Why does Quentin Tarantino get to say âniggerâ?? The questionâs been asked since as far back as Pulp Fiction and, with Django Unchained about to hit UK cinemas, itâs come around again. The power of that particular racial epithet says much about our relationship with language. Youâll hear many a right-wing apologist claim that itâs âjust a wordâ? and to use it is no more offensive than to call someone with a large forehead âcliff faceâ?.
Except it isnât, is it? Clearly neither is a pleasant remark, and apologies to any cranially over-endowed readers who mightâve been offended by my last comment. But unless, to paraphrase Stewart Lee, there were hundreds of years of slavery and oppression based on the size of oneâs forehead that my school history lessons overlooked, the one word clearly carries more power than the other.
Reclamation explains how and why minorities turn insults into badges of pride: by owning the word, you rob your attacker of his power in using it. At least thatâs the idea. If such words really were robbed of their power, then we wouldnât end up with people still being so sensitive about them.
Witness the interviewer who asked Samuel L Jackson about the use of âthe n-wordâ? in Django Unchained. Despite Jacksonâs encouragement, the interviewer couldnât bring himself to utter the dreaded descriptor and was ridiculed all over the Twittersphere as a result. But his discomfort is understandable.
Race is an even more sensitive issue in the US than it is in the UK, with the analytical use of racial phraseology often receiving equal scorn to full-blooded racism. The late Christopher Hitchens recalled how he was pulled off air and escorted from the studio after using the word âniggerâ? in a (supposedly) intelligent discussion about the changing nature of language.
As Jacksonâs scornful attitude suggests, this over-sensitivity is a self-perpetuating product of whites. Itâs a craven sort of apology: the equivalent of throwing your hands over your face and whining âSorry! Sorry! Sorry!â? so you can shout down the insulted with self-hate and not actually have to engage with the nature of your own misdeed.

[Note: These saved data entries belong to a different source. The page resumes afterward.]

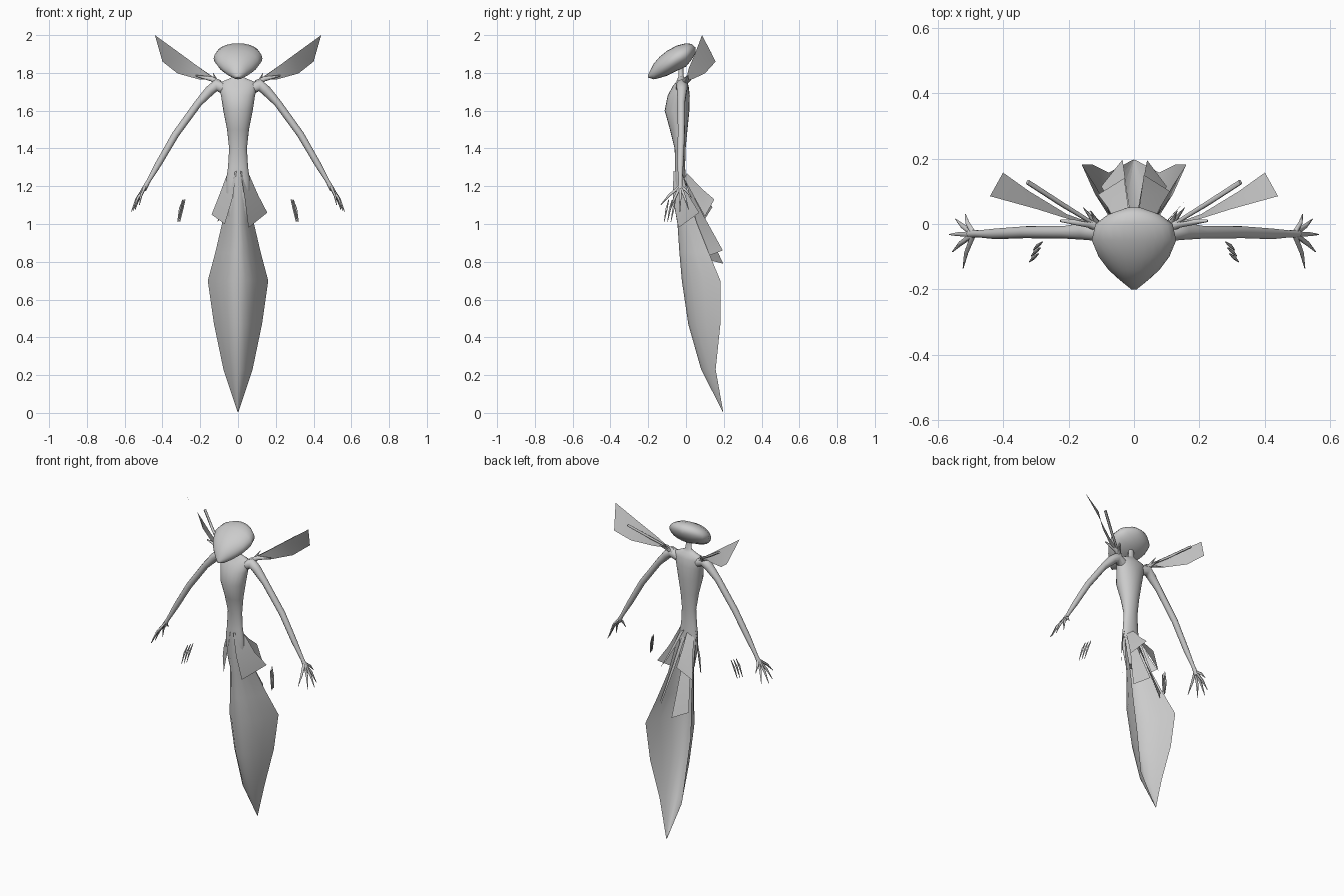
import bpy, bmesh, math
from mathutils import Vector

cube = bpy.data.objects.get("Cube")
if cube:
    bpy.data.objects.remove(cube)

grey = bpy.data.materials.new("plain_grey")
grey.use_nodes = True
COLOUR = (0.6, 0.6, 0.6, 1)
grey.diffuse_color = COLOUR
grey.node_tree.nodes["Principled BSDF"].inputs["Base Color"].default_value = COLOUR


def finish(name, bm, angle=60, smooth_levels=0):
    bmesh.ops.recalc_face_normals(bm, faces=bm.faces)
    mesh = bpy.data.meshes.new(name)
    bm.to_mesh(mesh)
    bm.free()
    obj = bpy.data.objects.new(name, mesh)
    bpy.context.collection.objects.link(obj)
    mesh.materials.append(grey)
    if smooth_levels:
        sub = obj.modifiers.new("Rounding", "SUBSURF")
        sub.levels = sub.render_levels = smooth_levels
    bpy.ops.object.select_all(action="DESELECT")
    obj.select_set(True)
    bpy.context.view_layer.objects.active = obj
    bpy.ops.object.shade_smooth_by_angle(angle=math.radians(angle))
    return obj


def bridge(bm, rows, closed):
    """Join neighbouring rows of vertices with quads."""
    for a, b in zip(rows, rows[1:]):
        n = len(a)
        for i in range(n if closed else n - 1):
            j = (i + 1) % n
            bm.faces.new((a[i], a[j], b[j], b[i]))


def loft(name, rings, sides=16):
    """Rings: centre, half-width vector, half-depth vector."""
    bm = bmesh.new()
    rows = []
    for centre, u, v in rings:
        rows.append([])
        for i in range(sides):
            t = math.tau * i / sides
            p = Vector(centre) + Vector(u) * math.cos(t) + Vector(v) * math.sin(t)
            rows[-1].append(bm.verts.new(p))
    bridge(bm, rows, True)
    bm.faces.new(rows[0])
    bm.faces.new(rows[-1])
    return finish(name, bm)


def tube(name, path, radii, sides=8):
    """Round limb following a short path."""
    pts = [Vector(p) for p in path]
    rings = []
    for i, (p, r) in enumerate(zip(pts, radii)):
        along = (pts[min(i + 1, len(pts) - 1)] - pts[max(i - 1, 0)]).normalized()
        u = along.cross(Vector((0, 1, 0.1))).normalized()
        rings.append((p, u * r, along.cross(u) * r))
    return loft(name, rings, sides)


def sheet(name, grid):
    """Thin open surface through a small grid of points."""
    bm = bmesh.new()
    bridge(bm, [[bm.verts.new(p) for p in row] for row in grid], False)
    return finish(name, bm)


def flip(s, points):
    return [(s * x, y, z) for x, y, z in points]


# Head: wide at the brow, pointed at the chin (y, bottom, top, half width)
head = [(-.2, 1.775, 1.79, .008), (-.17, 1.766, 1.85, .045), (-.14, 1.773, 1.885, .078),
        (-.1, 1.785, 1.917, .108), (-.05, 1.81, 1.944, .129), (0, 1.833, 1.957, .118),
        (.03, 1.87, 1.953, .078), (.05, 1.905, 1.935, .02)]
loft("head", [((0, y, (a + b) / 2), (w, 0, 0), (0, 0, (b - a) / 2))
              for y, a, b, w in head], 24)

# Torso and neck (z, front, back, half width)
torso = [(1.04, -.035, .01, .05), (1.15, -.055, .005, .062), (1.24, -.06, 0, .062),
         (1.3, -.058, -.005, .053), (1.4, -.06, -.002, .047), (1.5, -.085, .008, .058),
         (1.6, -.113, .018, .078), (1.68, -.097, .02, .09), (1.73, -.07, .014, .1),
         (1.752, -.052, .006, .09), (1.768, -.045, -.005, .05), (1.782, -.04, -.013, .02),
         (1.85, -.04, -.015, .016)]
loft("torso", [((0, (a + b) / 2, z), (w, 0, 0), (0, (b - a) / 2, 0))
               for z, a, b, w in torso], 20)

# Long gown: leaf-shaped shell, open at the back (z, front y, edge y, half width)
gown = [(1.25, -.064, -.02, .058), (1.12, -.06, .02, .072), (1, -.045, .06, .085),
        (.85, -.035, .12, .12), (.7, -.022, .182, .16), (.47, .012, .182, .127),
        (.23, .08, .157, .077), (.005, .195, .197, .002)]
columns = [i / 4 - 1 for i in range(9)]
sheet("gown", [[(w * c, f + (e - f) * abs(c) ** 2, z) for c in columns]
               for z, f, e, w in gown])

# Hip and back flaps: two top corners, two middle, two bottom
flaps = {
    "left_hip_flap": [[(.012, -.066, 1.28), (.055, -.02, 1.27)],
                      [(.035, -.07, 1.14), (.108, .015, 1.15)],
                      [(.055, -.04, .98), (.155, .07, 1.06)]],
    "right_hip_flap": [[(-.008, -.066, 1.28), (-.055, -.02, 1.27)],
                       [(-.028, -.07, 1.14), (-.108, .01, 1.13)],
                       [(-.07, -.045, 1.0), (-.14, .045, 1.05)]],
    "left_rear_flap": [[(.01, .005, 1.27), (.05, -.01, 1.24)],
                       [(.02, .08, 1.19), (.08, .05, 1.13)],
                       [(.03, .15, 1.13), (.11, .1, 1.04)]],
    "right_rear_flap": [[(-.01, .005, 1.26), (-.05, -.01, 1.23)],
                        [(-.02, .07, 1.17), (-.08, .05, 1.11)],
                        [(-.03, .14, 1.09), (-.11, .09, 1.01)]],
    "left_tail_strip": [[(.005, .003, 1.22), (.03, 0, 1.22)],
                        [(.02, .09, 1.05), (.065, .05, 1.03)],
                        [(.04, .195, .86), (.1, .115, .83)]],
    "right_tail_strip": [[(-.005, .003, 1.22), (-.03, 0, 1.22)],
                         [(-.02, .09, 1.02), (-.065, .05, 1.02)],
                         [(-.035, .197, .79), (-.1, .115, .81)]],
}
for name, grid in flaps.items():
    sheet(name, grid)

for side, s in (("left", 1), ("right", -1)):
    # Arm
    arm = [(.07, -.025, 1.715), (.115, -.02, 1.735), (.15, -.022, 1.705), (.21, -.025, 1.64),
           (.33, -.025, 1.475), (.42, -.03, 1.32), (.475, -.03, 1.225), (.5, -.03, 1.18)]
    tube(side + "_arm", flip(s, arm), [.03, .032, .027, .02, .019, .017, .011, .014], 10)

    # Fingers spread from the palm
    tips = [(.565, -.032, 1.065), (.555, -.085, 1.07), (.522, -.135, 1.1),
            (.545, .015, 1.075), (.515, .03, 1.14)]
    for i, tip in enumerate(tips):
        palm = Vector((.49, -.03, 1.2))
        knuckle = palm.lerp(Vector(tip), .55) + Vector((.005, 0, .008))
        tube(f"{side}_finger_{i + 1}", flip(s, [palm, knuckle, tip]), [.009, .007, .0015], 6)

    # Loose claws beside the hips
    for i in range(3):
        y, dx = -.055 - .018 * i, .006 * i
        claw = [(.28 + dx, y, 1.13), (.295 + dx, y - .012, 1.08), (.308 + dx, y - .025, 1.01)]
        tube(f"{side}_loose_claw_{i + 1}", flip(s, claw), [.002, .006, .0015], 6)

    # Wing blade
    upper = [(.13, .003, 1.775), (.2, .015, 1.825), (.295, .045, 1.895), (.44, .085, 2.0)]
    lower = [(.14, .006, 1.765), (.205, .03, 1.765), (.32, .1, 1.797), (.4, .157, 1.86)]
    sheet(side + "_wing", [flip(s, upper), flip(s, lower)])

    # Wing rod, joint and shoulder spikes
    tube(side + "_wing_rod", flip(s, [(.13, .005, 1.77), (.22, .06, 1.83), (.325, .128, 1.905)]),
         [.006, .008, .008], 6)
    tube(side + "_wing_joint", flip(s, [(.1, -.01, 1.745), (.14, .002, 1.768), (.225, .01, 1.785)]),
         [.018, .013, .004], 8)
    for i, tip in enumerate([(.132, .04, 1.8), (.155, .05, 1.79)]):
        tube(f"{side}_shoulder_spike_{i + 1}", flip(s, [(.11, -.005, 1.745), tip]),
             [.012, .001], 6)
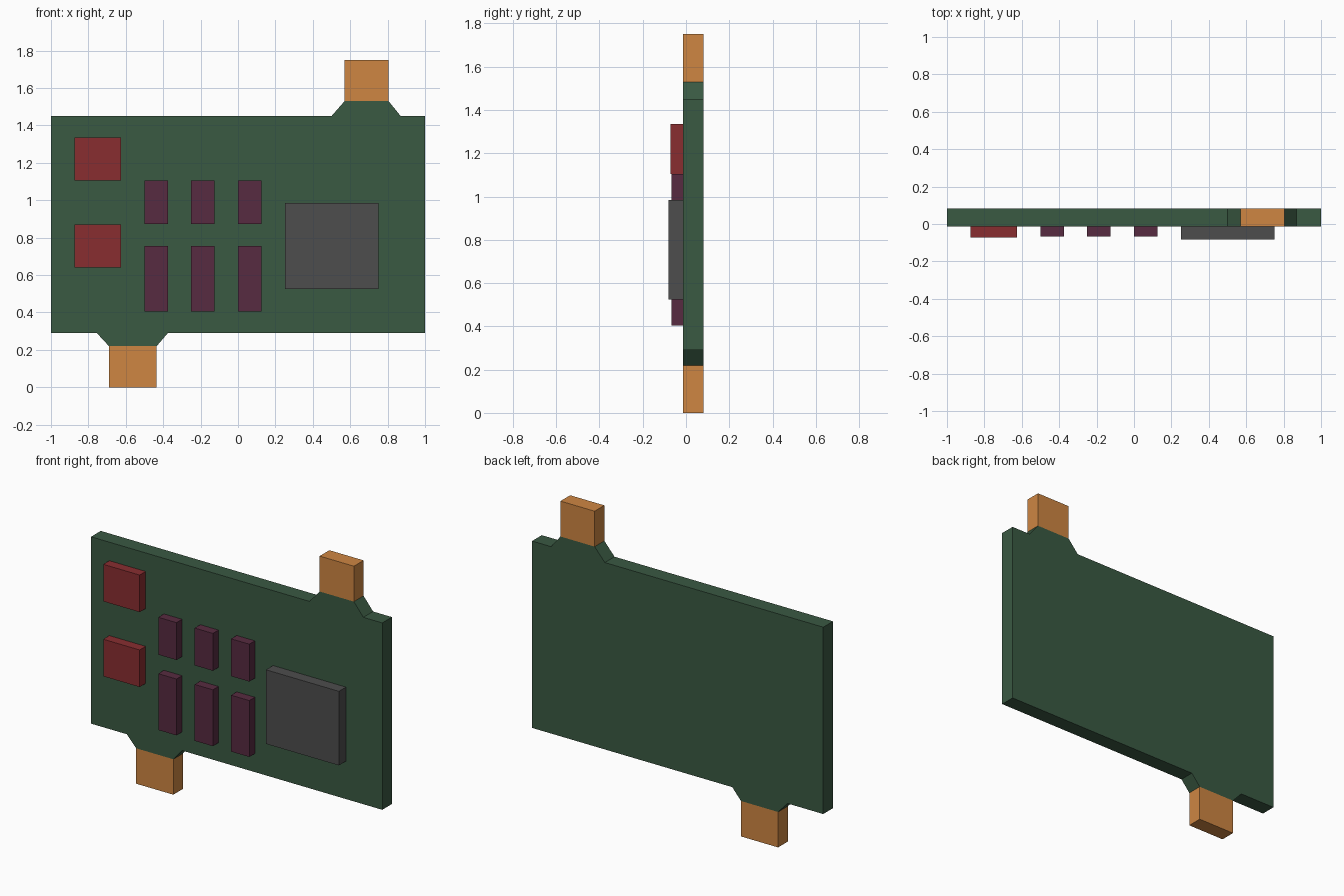
import bpy, bmesh

if "Cube" in bpy.data.objects:
    bpy.data.objects.remove(bpy.data.objects["Cube"])

BACK, FACE = 0.082, -0.013   # rear and front planes of the board


def material(name, rgb):
    m = bpy.data.materials.new(name)
    m.diffuse_color = (*rgb, 1)
    m.use_nodes = True
    m.node_tree.nodes["Principled BSDF"].inputs["Base Color"].default_value = m.diffuse_color
    return m


def slab(name, outline, y0, y1, mat):
    """Extrude an (x, z) outline from y0 (front) to y1 (back)."""
    bm = bmesh.new()
    face = bm.faces.new([bm.verts.new((x, y0, z)) for x, z in outline])
    ext = bmesh.ops.extrude_face_region(bm, geom=[face])["geom"]
    moved = [v for v in ext if isinstance(v, bmesh.types.BMVert)]
    bmesh.ops.translate(bm, vec=(0, y1 - y0, 0), verts=moved)
    bmesh.ops.recalc_face_normals(bm, faces=bm.faces)
    mesh = bpy.data.meshes.new(name)
    bm.to_mesh(mesh)
    bm.free()
    mesh.materials.append(mat)
    ob = bpy.data.objects.new(name, mesh)
    bpy.context.collection.objects.link(ob)
    return ob


def block(name, x0, x1, z0, z1, y0, y1, mat):
    return slab(name, [(x0, z0), (x1, z0), (x1, z1), (x0, z1)], y0, y1, mat)


green = material("board_green", (0.042, 0.100, 0.055))
copper = material("contact_copper", (0.62, 0.24, 0.055))
red = material("chip_red", (0.25, 0.027, 0.03))
purple = material("chip_purple", (0.095, 0.024, 0.052))
dark = material("processor_grey", (0.075, 0.075, 0.075))

# Circuit board with flared necks for the two connectors
slab("circuit_board", [
    (-1, 0.29), (-0.755, 0.29), (-0.69, 0.22), (-0.435, 0.22), (-0.375, 0.29),
    (1, 0.29), (1, 1.45), (0.87, 1.45), (0.805, 1.53), (0.57, 1.53),
    (0.50, 1.45), (-1, 1.45)], FACE, BACK, green)

# Connector tabs
block("bottom_connector", -0.69, -0.435, 0, 0.22, FACE, BACK, copper)
block("top_connector", 0.57, 0.805, 1.53, 1.75, FACE, BACK, copper)

# Large processor
block("processor", 0.25, 0.75, 0.525, 0.985, -0.082, FACE, dark)

# Two square chips on the left
for i, z in enumerate((0.64, 1.105)):
    block(f"square_chip_{i + 1}", -0.875, -0.625, z, z + 0.23, -0.072, FACE, red)

# Two rows of three memory chips
for row, (z0, z1) in (("lower", (0.405, 0.755)), ("upper", (0.873, 1.105))):
    for i in range(3):
        x = -0.5 + 0.25 * i
        block(f"{row}_memory_chip_{i + 1}", x, x + 0.125, z0, z1, -0.068, FACE, purple)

Tarantino is allowed to use such language because he is engaged with its history. Through good films and bad, he has championed black characters and given them the reins â in language and cinematic conventions â which once oppressed or outright ignored them. Quentin Tarantino gets to say âniggerâ? because he knows what it means.